Source data
⁂

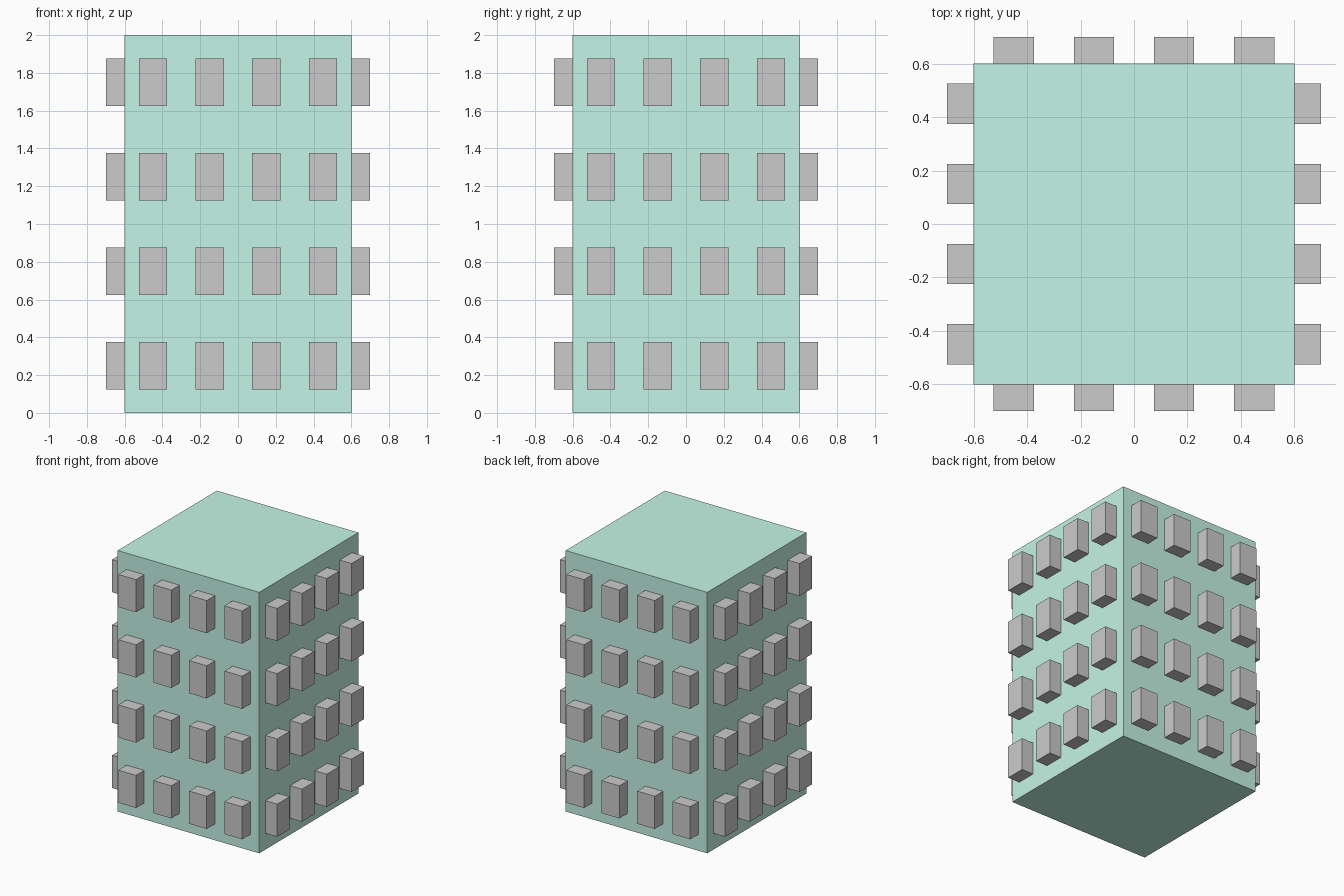
import bpy
from math import pi, cos, sin

if "Cube" in bpy.data.objects:
    bpy.data.objects.remove(bpy.data.objects["Cube"])


def box(name, size, location, turn=0.0):
    bpy.ops.mesh.primitive_cube_add(size=1, location=location, rotation=(0, 0, turn))
    obj = bpy.context.object
    obj.name = name
    obj.scale = size
    return obj


# Tower block
green = bpy.data.materials.new("green_wall")
green.diffuse_color = (0.56, 0.91, 0.79, 1)
green.use_nodes = True
green.node_tree.nodes["Principled BSDF"].inputs["Base Color"].default_value = green.diffuse_color
tower = box("building_body", (1.2, 1.2, 2.0), (0, 0, 1.0))
tower.data.materials.append(green)

# Projecting window boxes: four floors of four on each wall, half sunk in
for side, wall in enumerate(("front", "right", "back", "left")):
    a = side * pi / 2
    for floor in range(4):
        for col in range(4):
            u = -0.45 + 0.3 * col
            x = u * cos(a) + 0.6 * sin(a)
            y = u * sin(a) - 0.6 * cos(a)
            box(f"{wall}_window_{floor + 1}_{col + 1}", (0.15, 0.2, 0.25),
                (x, y, 0.25 + 0.5 * floor), a)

⁂

Output the records above exactly, leaving out pictures.

▶ SOLUTION FOR THIS TASK
import bpy
from math import pi, cos, sin

if "Cube" in bpy.data.objects:
    bpy.data.objects.remove(bpy.data.objects["Cube"])


def box(name, size, location, turn=0.0):
    bpy.ops.mesh.primitive_cube_add(size=1, location=location, rotation=(0, 0, turn))
    obj = bpy.context.object
    obj.name = name
    obj.scale = size
    return obj


# Tower block
green = bpy.data.materials.new("green_wall")
green.diffuse_color = (0.56, 0.91, 0.79, 1)
green.use_nodes = True
green.node_tree.nodes["Principled BSDF"].inputs["Base Color"].default_value = green.diffuse_color
tower = box("building_body", (1.2, 1.2, 2.0), (0, 0, 1.0))
tower.data.materials.append(green)

# Projecting window boxes: four floors of four on each wall, half sunk in
for side, wall in enumerate(("front", "right", "back", "left")):
    a = side * pi / 2
    for floor in range(4):
        for col in range(4):
            u = -0.45 + 0.3 * col
            x = u * cos(a) + 0.6 * sin(a)
            y = u * sin(a) - 0.6 * cos(a)
            box(f"{wall}_window_{floor + 1}_{col + 1}", (0.15, 0.2, 0.25),
                (x, y, 0.25 + 0.5 * floor), a)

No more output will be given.